When to Amend Existing Agreements with the New SCC
For contracts signed before September 27, 2021 under the old SCC, companies have until December 27, 2022 to amend with the New SCC. The New SCC comes in one document with four separate cross-border transfer scenarios or modules:
1. Controller to controller,
2. Controller to processor,
3. Processor to processor, and
4. Processor to controller.
A business must select the applicable module before initiating the transfer based on the executed New SCC. A key step for the TIA outlined below is that the business must also adopt supplementary measures, in addition to the New SCC, to provide GDPR-equivalent data protection to EU residents.
The Six Steps for a Transfer Impact Assessment
The European Data Protection Board (EDPB), the EU body responsible for GDPR implementation, directed businesses exporting EU personal data to the U.S. perform the following six-step assessment:
Step 1: Perform data mapping for cross-border data transfer.
Step 2: Identify appropriate transfer tools, i.e., the New SCC or a few other mechanisms.
Step 3: Assess whether the GDPR will be undermined under any laws and/or practices in the third country (i.e., the U.S.) that are applicable to the specific data being transferred based on relevant, objective, and publicly available information.
Step 4: Identify and adopt appropriate contractual, technical, and organizational measures (supplementary
measures) if the third country’s laws lack GDPR-equivalent protection.
Step 5: Take formal procedural steps to adopt supplementary measures.
Step 6: Re-evaluate at appropriate intervals the protection afforded to the EU personal data transferred.
Whether organizations choose the New SCC or other transfer tools for cross-border transfers, they should involve their data privacy counsel to conduct the six-step TIA mandated by the EDPB.
The good news is an organization does not need to repeat the assessment every time it transfers the same specific categories of personal data to the same country outside the EU. For example, if a company regularly transfers to the U.S. a dataset with EU residents’ names, emails, and job titles, the company must complete and document a TIA specific to transferring this type of dataset to the U.S. in order to comply with the EDPB guidelines.
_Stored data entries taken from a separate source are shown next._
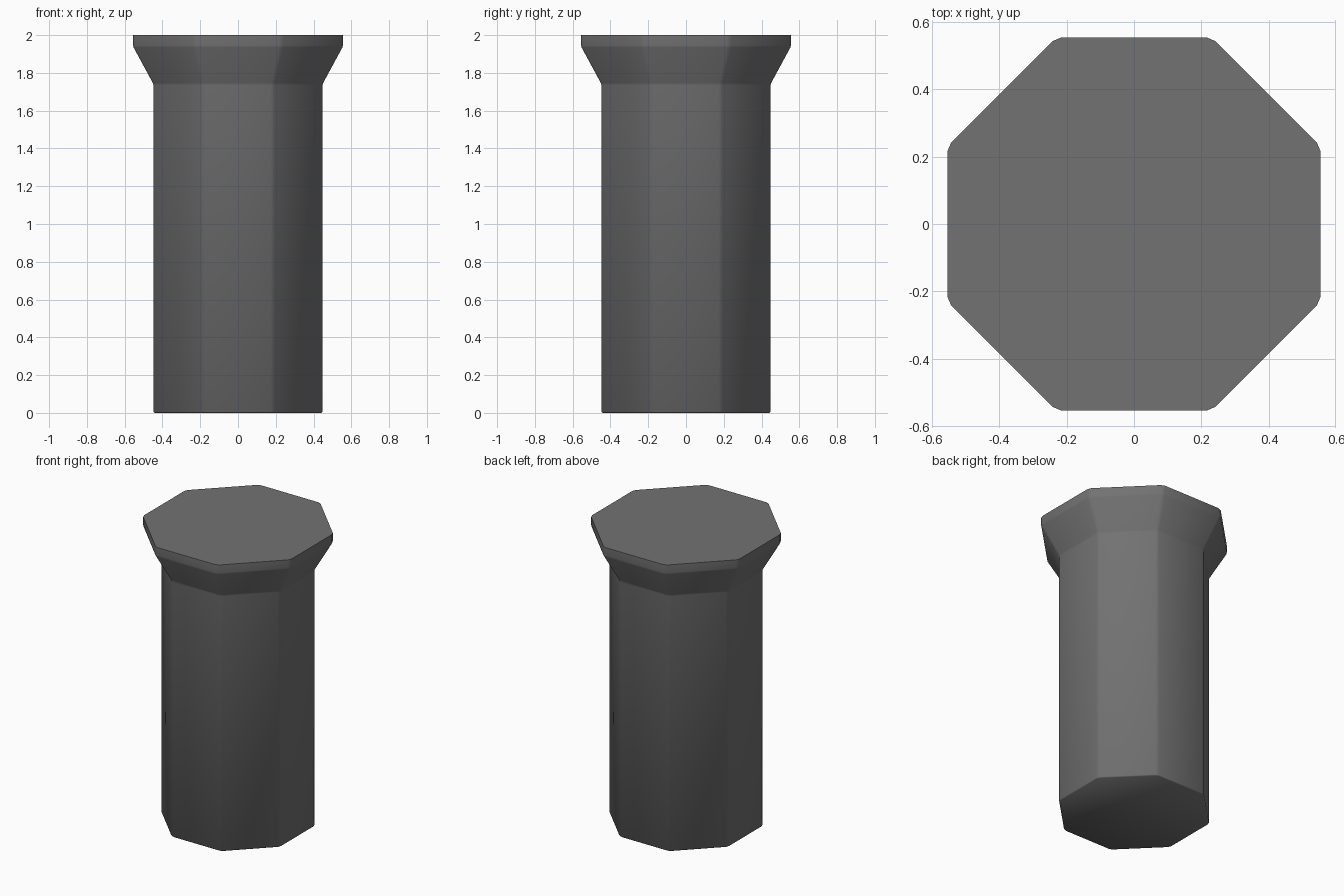
import bpy, bmesh, math

if "Cube" in bpy.data.objects:
    bpy.data.objects.remove(bpy.data.objects["Cube"])


def octagon_ring(bm, apothem, z):
    """Octagon with each corner clipped by a narrow chamfer."""
    clip = 0.034 * apothem / 0.555
    half = apothem * math.tan(math.pi / 8) - clip / 2 + 0.002
    ring = []
    for i in range(8):
        a = i * math.pi / 4
        for t in (-half, half):
            x = apothem * math.cos(a) - t * math.sin(a)
            y = apothem * math.sin(a) + t * math.cos(a)
            ring.append(bm.verts.new((x, y, z)))
    return ring


# Profile from foot to cap: (distance to flat side, height)
profile = [(0.442, 0.0), (0.448, 0.006), (0.448, 1.735),
           (0.451, 1.747), (0.553, 1.935), (0.555, 1.945), (0.555, 2.0)]

# Octagonal post with flared head
bm = bmesh.new()
rings = [octagon_ring(bm, r, z) for r, z in profile]
for low, high in zip(rings, rings[1:]):
    n = len(low)
    for i in range(n):
        j = (i + 1) % n
        bm.faces.new((low[i], low[j], high[j], high[i]))
bm.faces.new(rings[0][::-1])
bm.faces.new(rings[-1])
bmesh.ops.recalc_face_normals(bm, faces=bm.faces)

mesh = bpy.data.meshes.new("flared_post")
bm.to_mesh(mesh)
bm.free()
post = bpy.data.objects.new("flared_post", mesh)
bpy.context.collection.objects.link(post)

# Dark grey finish
dark = bpy.data.materials.new("dark_grey")
dark.diffuse_color = (0.17, 0.17, 0.17, 1.0)
dark.use_nodes = True
dark.node_tree.nodes["Principled BSDF"].inputs["Base Color"].default_value = dark.diffuse_color
mesh.materials.append(dark)

# Soft sides and foot, crisp top edge
bpy.context.view_layer.objects.active = post
post.select_set(True)
bpy.ops.object.shade_smooth_by_angle(angle=math.radians(60))
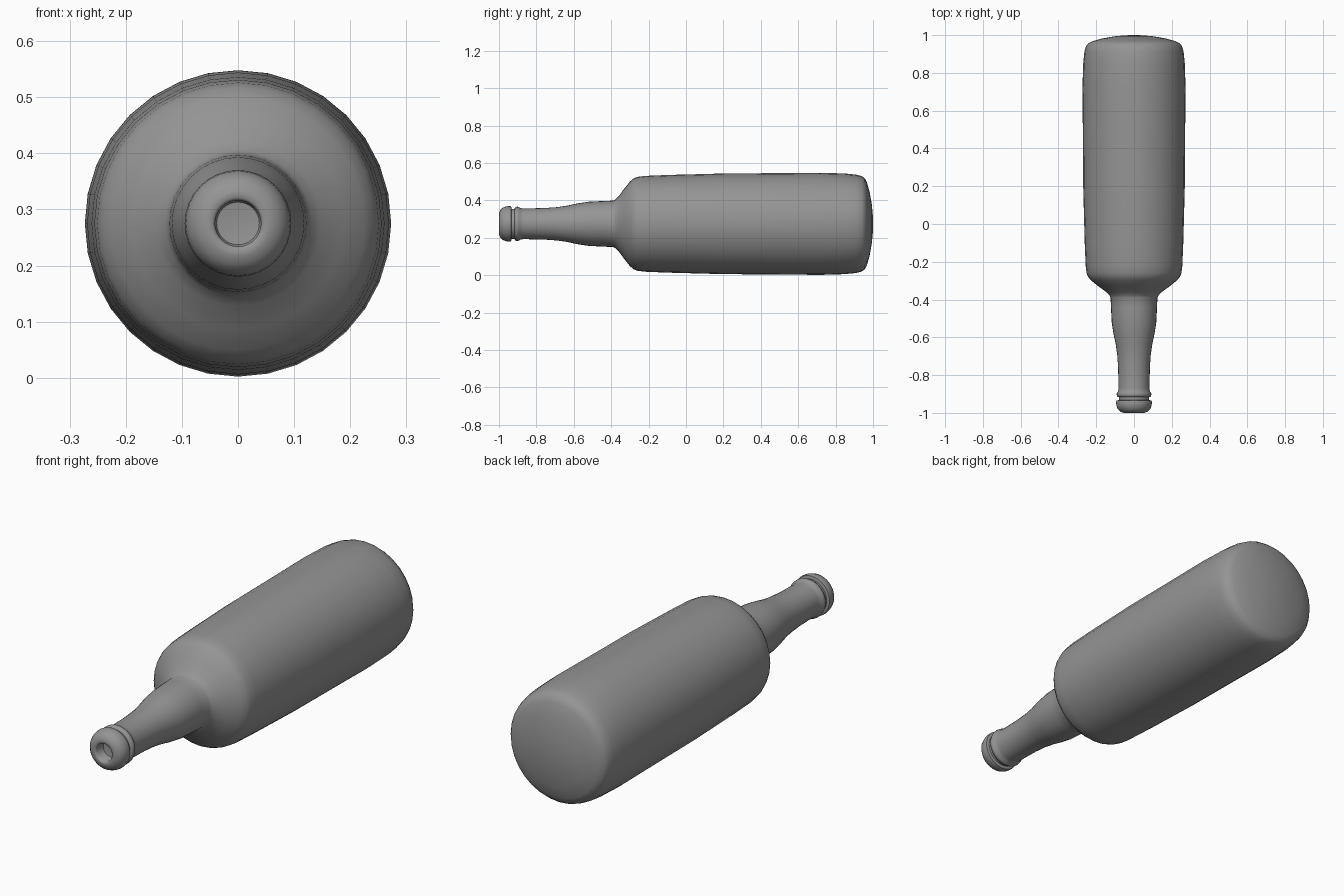
import bpy, bmesh, math

if "Cube" in bpy.data.objects:
    bpy.data.objects.remove(bpy.data.objects["Cube"])

SEGMENTS = 32
AXIS_Z = 0.275

# Bottle outline as (y, radius), from inside the mouth to the base
profile = [
    (-0.945, 0.014), (-0.948, 0.038), (-0.955, 0.041), (-0.995, 0.041),
    (-1.0, 0.046), (-0.999, 0.058), (-0.993, 0.073), (-0.980, 0.086),
    (-0.963, 0.093), (-0.945, 0.095), (-0.935, 0.093), (-0.932, 0.080), (-0.917, 0.080),
    (-0.914, 0.088), (-0.905, 0.092), (-0.895, 0.091), (-0.886, 0.084),
    (-0.87, 0.082), (-0.76, 0.084), (-0.69, 0.089), (-0.635, 0.097),
    (-0.58, 0.109), (-0.52, 0.118), (-0.44, 0.122), (-0.39, 0.124),
    (-0.378, 0.130), (-0.36, 0.147), (-0.33, 0.188), (-0.30, 0.226),
    (-0.28, 0.243), (-0.26, 0.251), (-0.22, 0.256), (-0.10, 0.261),
    (0.20, 0.269), (0.50, 0.271), (0.72, 0.273), (0.85, 0.269),
    (0.91, 0.263), (0.94, 0.255), (0.956, 0.243), (0.967, 0.222),
    (0.982, 0.170), (0.994, 0.100), (0.999, 0.045),
]

# Spin the outline into rings around the y axis
bm = bmesh.new()
rings = []
for y, r in profile:
    rings.append([bm.verts.new((r * math.sin(2 * math.pi * i / SEGMENTS), y,
                                AXIS_Z + r * math.cos(2 * math.pi * i / SEGMENTS)))
                  for i in range(SEGMENTS)])
for a, b in zip(rings, rings[1:]):
    for i in range(SEGMENTS):
        j = (i + 1) % SEGMENTS
        bm.faces.new((a[i], a[j], b[j], b[i]))

# Close the bore floor and the domed base
bm.faces.new(rings[0])
tip = bm.verts.new((0, 1.0, AXIS_Z))
for i in range(SEGMENTS):
    bm.faces.new((rings[-1][i], rings[-1][(i + 1) % SEGMENTS], tip))
bmesh.ops.recalc_face_normals(bm, faces=bm.faces[:])

mesh = bpy.data.meshes.new("bottle")
bm.to_mesh(mesh)
bm.free()
bottle = bpy.data.objects.new("bottle", mesh)
bpy.context.collection.objects.link(bottle)

# Dark grey glass
glass = bpy.data.materials.new("dark_grey")
glass.diffuse_color = (0.3, 0.3, 0.3, 1.0)
glass.use_nodes = True
glass.node_tree.nodes["Principled BSDF"].inputs["Base Color"].default_value = glass.diffuse_color
mesh.materials.append(glass)

bpy.context.view_layer.objects.active = bottle
bottle.select_set(True)
bpy.ops.object.shade_smooth_by_angle(angle=math.radians(50))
For this specific scenario, the company can rely on the documented TIA without repeating the same process each time it transfers the data, subject to the following conditions:
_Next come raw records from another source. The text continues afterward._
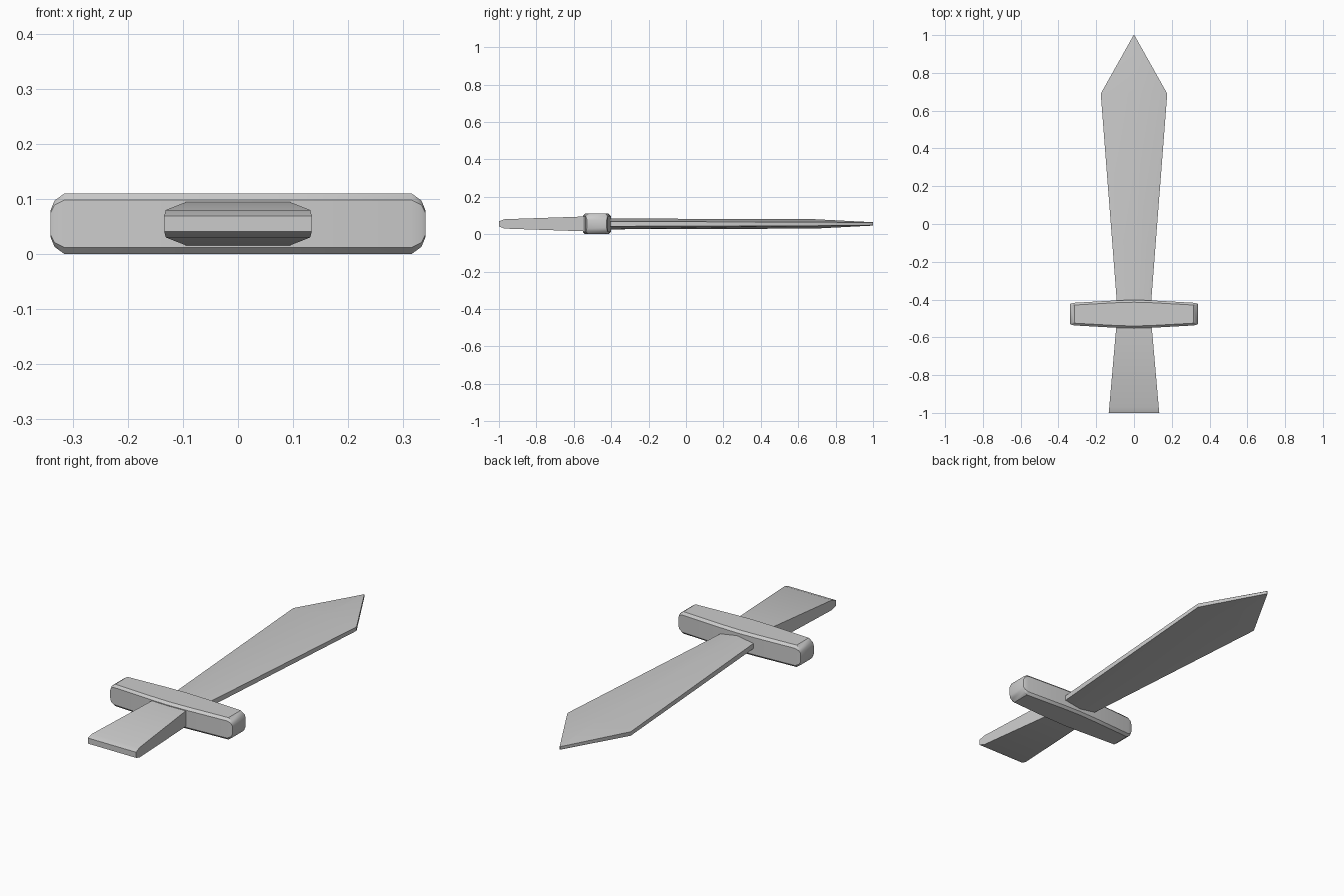
import bpy, bmesh, math

if "Cube" in bpy.data.objects:
    bpy.data.objects.remove(bpy.data.objects["Cube"])

MID_Z = 0.055


def loft(name, rings, angle):
    """Skin a closed solid through rings with equal point counts."""
    bm = bmesh.new()
    loops = [[bm.verts.new(p) for p in ring] for ring in rings]
    n = len(loops[0])
    for a, b in zip(loops, loops[1:]):
        for i in range(n):
            j = (i + 1) % n
            bm.faces.new((a[i], a[j], b[j], b[i]))
    bm.faces.new(loops[0])
    bm.faces.new(loops[-1])
    bmesh.ops.recalc_face_normals(bm, faces=bm.faces)
    mesh = bpy.data.meshes.new(name)
    bm.to_mesh(mesh)
    bm.free()
    obj = bpy.data.objects.new(name, mesh)
    bpy.context.collection.objects.link(obj)
    bpy.ops.object.select_all(action='DESELECT')
    obj.select_set(True)
    bpy.context.view_layer.objects.active = obj
    bpy.ops.object.shade_smooth_by_angle(angle=math.radians(angle))
    return obj


def blade_ring(y, w, h, e):
    pts = [(-w, -e), (0, -h), (w, -e), (w, e), (0, h), (-w, e)]
    return [(x, y, MID_Z + z) for x, z in pts]


def grip_ring(y, w, h):
    pts = [(-w, -h), (w, -h), (w, h), (-w, h)]
    return [(x, y, MID_Z + z) for x, z in pts]


def guard_ring(x, w, h, c):
    pts = [(-w, c - h), (c - w, -h), (w - c, -h), (w, c - h),
           (w, h - c), (w - c, h), (c - w, h), (-w, h - c)]
    return [(x, -0.477 + y, MID_Z + z) for y, z in pts]


# Blade: widens to the shoulders, then runs to a point
loft("blade", [blade_ring(*s) for s in [
    (-0.45, 0.088, 0.029, 0.013),
    (0.69, 0.176, 0.025, 0.010),
    (1.0, 0.002, 0.009, 0.007)]], 35)

# Grip: flares in width and thins towards the end
loft("grip", [grip_ring(*s) for s in [
    (-1.0, 0.134, 0.014),
    (-0.97, 0.131, 0.025),
    (-0.50, 0.090, 0.041)]], 20)

# Crossguard: chamfered bar, fuller in the middle, rounded ends
half = [(0.10, 0.072, 0.055, 0.012), (0.315, 0.060, 0.055, 0.012),
        (0.333, 0.056, 0.042, 0.008), (0.34, 0.052, 0.025, 0.005)]
sections = [(-x, w, h, c) for x, w, h, c in reversed(half)]
sections += [(0.0, 0.075, 0.055, 0.012)] + half
loft("crossguard", [guard_ring(*s) for s in sections], 35)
-The transfer involves the same specific type of data from the EU to the same third party, i.e., the U.S. in this case,
-It continues to implement the necessary supplementary measures, and
-It re-evaluates and monitors the level of data protection afforded to this specific dataset by keeping continuous vigilance of the third country laws and practices.
Similar to the 2021 Suez Canal blockage that disrupted global trade, companies will feel the rippling impacts of the Schrems II decision as they operationalize and implement the New SCC. Most U.S. organizations will now need to rely on the New SCC as the primary tool for cross-border transfers. The New SCC provides a mechanism to facilitate trade, while imposing complex, ongoing contractual obligations for data protection. All organizations should thoroughly review the terms and implement supplementary measures or risk cross-border data transfers on tenuous grounds.
Vivien F. Peaden, CIPP/US, CIPP/E, CIPM is a technology and privacy attorney at law firm Baker Donelson. She brings her previous in-house counsel experience with one of the world’s largest management consulting firms to deliver business-oriented and practical advice on a wide range of technology transactions, data privacy, and cybersecurity issues that impact her client’s bottom line. She can be reached at firstname.lastname@example.org.